World War II propaganda movies have a certain interest all their own, though often they were not manufactured to be artistically satisfying, they were created to drum up support for the troops and increase or at least sustain the morale. Of course, the Germans and Japanese as well as the Allies created these efforts, and are correctly regarded as inferior to their rivals' efforts since their ideology, as promoted there, was so morally repugnant, but in the drive to bash the enemy the likes of Hollywood could set about national character assassinations in ways that are difficult to take on board now these countries are peace-loving and friendly. For every Casablanca, there were plenty of B-movies where series characters encountered slumming actors portraying spies to be gotten the better of, and these are mostly of academic value these days.
But Forever and a Day was something a little different, a star-studded war effort that boasted a familiar face (for 1943) in nearly every role, the brainchild of Sir Cedric Hardwicke to have himself and his fellow expatriate Brits, along with sympathetic Americans and Canadian celebrities, feel like they were contributing something rather than sunning themselves in Los Angeles far from the terrible combat. Bringing some of the British cinema's movers and shakers, they assembled a portmanteau script which still holds the record for the most writers on a single film, and made sure it set out what made the United Kingdom great, only not hitting the audience over the head with message making, they were more subtle than that, slipping in the themes of supporting the nation under the guise of entertainment, be that comedic or dramatic. The results were well received by audiences who were sympathetic to the film’s aims.

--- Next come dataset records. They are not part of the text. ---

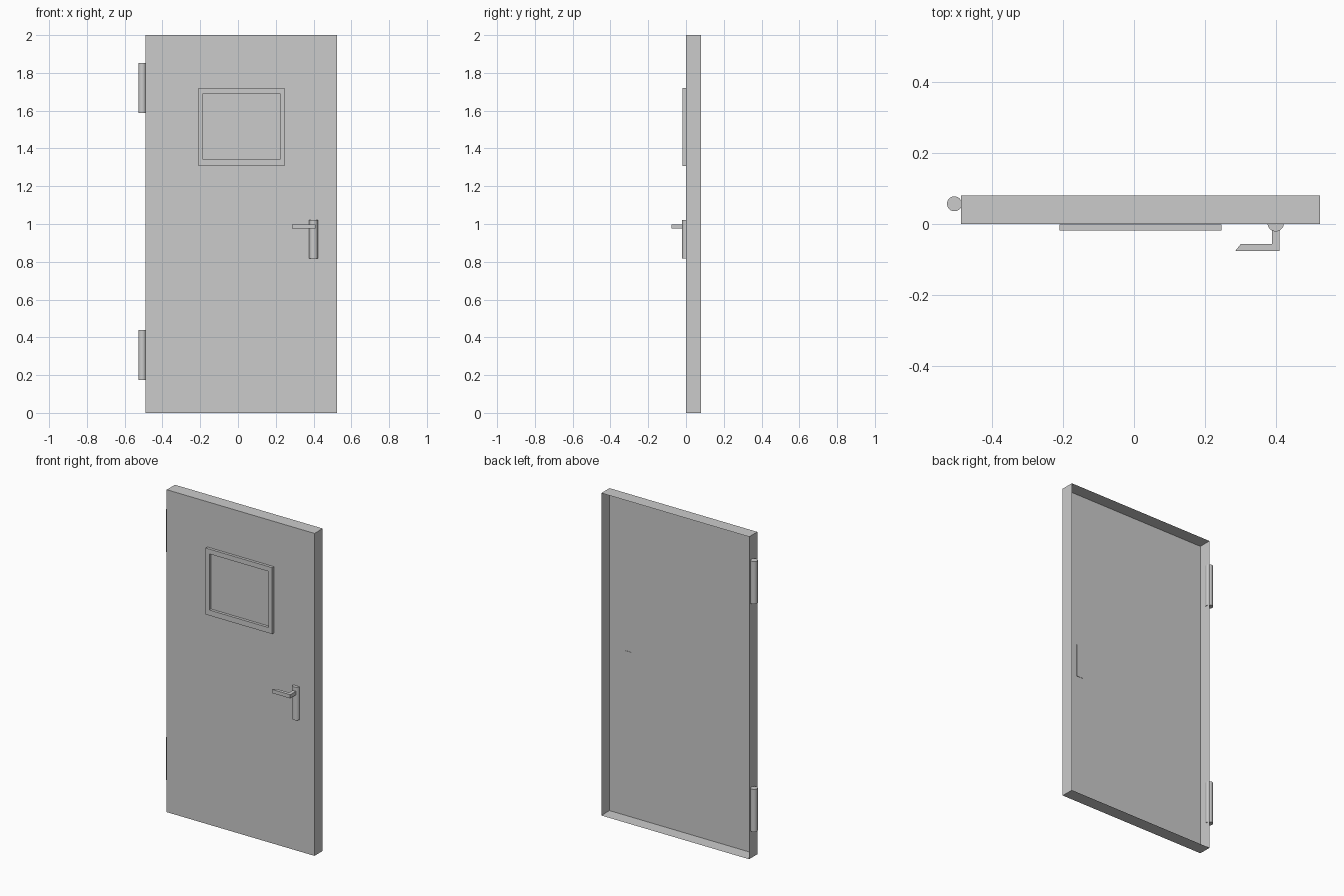
import bpy, bmesh, math
from mathutils import Matrix, Vector

if "Cube" in bpy.data.objects:
    bpy.data.objects.remove(bpy.data.objects["Cube"])


def make_object(name, bm):
    mesh = bpy.data.meshes.new(name)
    bm.to_mesh(mesh)
    bm.free()
    ob = bpy.data.objects.new(name, mesh)
    bpy.context.collection.objects.link(ob)
    return ob


def smooth(ob):
    bpy.ops.object.select_all(action='DESELECT')
    ob.select_set(True)
    bpy.context.view_layer.objects.active = ob
    bpy.ops.object.shade_smooth_by_angle(angle=math.radians(40))


def prism(name, outline, z0, z1):
    """Extrude an x-y outline from z0 up to z1."""
    bm = bmesh.new()
    face = bm.faces.new([bm.verts.new((x, y, z0)) for x, y in outline])
    ext = bmesh.ops.extrude_face_region(bm, geom=[face])
    verts = [v for v in ext['geom'] if isinstance(v, bmesh.types.BMVert)]
    bmesh.ops.translate(bm, vec=(0, 0, z1 - z0), verts=verts)
    bmesh.ops.recalc_face_normals(bm, faces=bm.faces)
    return make_object(name, bm)


# Door leaf: a shallow tray, open at the back
bm = bmesh.new()
bmesh.ops.create_cube(bm, size=1, matrix=Matrix.Translation((0.018, 0.04, 1.0))
                      @ Matrix.Diagonal((1.014, 0.08, 2.0, 1)))
back = [f for f in bm.faces if f.normal.y > 0.9]
bmesh.ops.delete(bm, geom=back, context='FACES_ONLY')
make_object("door_leaf", bm)

# Hinges: two upright barrels on the left edge
for name, z0, z1 in (("upper_hinge", 1.588, 1.852), ("lower_hinge", 0.175, 0.439)):
    bm = bmesh.new()
    bmesh.ops.create_cone(bm, cap_ends=True, segments=32, radius1=0.021, radius2=0.021,
                          depth=z1 - z0,
                          matrix=Matrix.Translation((-0.507, 0.057, (z0 + z1) / 2)))
    smooth(make_object(name, bm))

# Window frame: rectangular cross-section swept round with mitred corners
OUTER = (-0.21, 0.247, 1.308, 1.72)
INNER = (-0.184, 0.222, 1.342, 1.69)
bm = bmesh.new()
rings = []
for (x0, x1, z0, z1), y in ((OUTER, -0.001), (OUTER, -0.018), (INNER, -0.018), (INNER, -0.001)):
    rings.append([bm.verts.new((x, y, z)) for x, z in
                  ((x0, z0), (x1, z0), (x1, z1), (x0, z1))])
for r in range(4):
    a, b = rings[r], rings[(r + 1) % 4]
    for i in range(4):
        j = (i + 1) % 4
        bm.faces.new((a[i], a[j], b[j], b[i]))
bmesh.ops.recalc_face_normals(bm, faces=bm.faces)
make_object("window_frame", bm)

# Handle plate: half-round bar just breaking through the door skin
R = 0.023
arc = [(0.4 + R * math.cos(math.pi + math.pi * i / 16),
        0.002 + R * math.sin(math.pi + math.pi * i / 16)) for i in range(17)]
smooth(prism("handle_plate", arc, 0.817, 1.022))

# Lever: L-shaped bar with a slanted tip
prism("handle_lever", [(0.389, -0.015), (0.411, -0.015), (0.411, -0.076),
                       (0.286, -0.076), (0.302, -0.056), (0.389, -0.056)], 0.975, 0.998)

Naturally, this made Forever and a Day, with its huge cast often showing up for a single scene in some cases, more akin to other propaganda works like Hollywood Canteen or Thank Your Lucky Stars, other films that are less well thought of with the passing of time and more curios than anything cinematically impressive. Yet with everyone working for free and all profits going to charity, they were keen to present the production with professionalism, so it was nicely photographed, the actors were willing to step up to the mark, and it succeeded on its own terms. Therefore it may sound ungrateful to point out, as some killjoys did, that maybe it was not quite as accomplished as the good intentions would have indicated or preferred, with comedy that wasn't particularly funny, and drama that was obvious to say the least, though even then it managed to remind you what we were here for, as in the late on piece when a couple have to come to terms with the news their son has died in the First World War. As a slice of history, then, no matter that it was seen through the prism of fiction, this had value.
Imaginative French writer and director, a former actor, whose whimsy could be tempered with sharp wit. He gained attention in the 1920s with the classic science fiction short Paris Qui Dort, but come the sound era his musicals Le Million and A Nous La Liberté won him more and more fans. He moved to Britain for comic fantasy The Ghost Goes West, and to Hollywood for I Married A Witch, It Happened Tomorrow and classic Agatha Christie adaptation And Then There Were None. When the Second World War ended, he returned to France to make films including Les Belles de Nuit.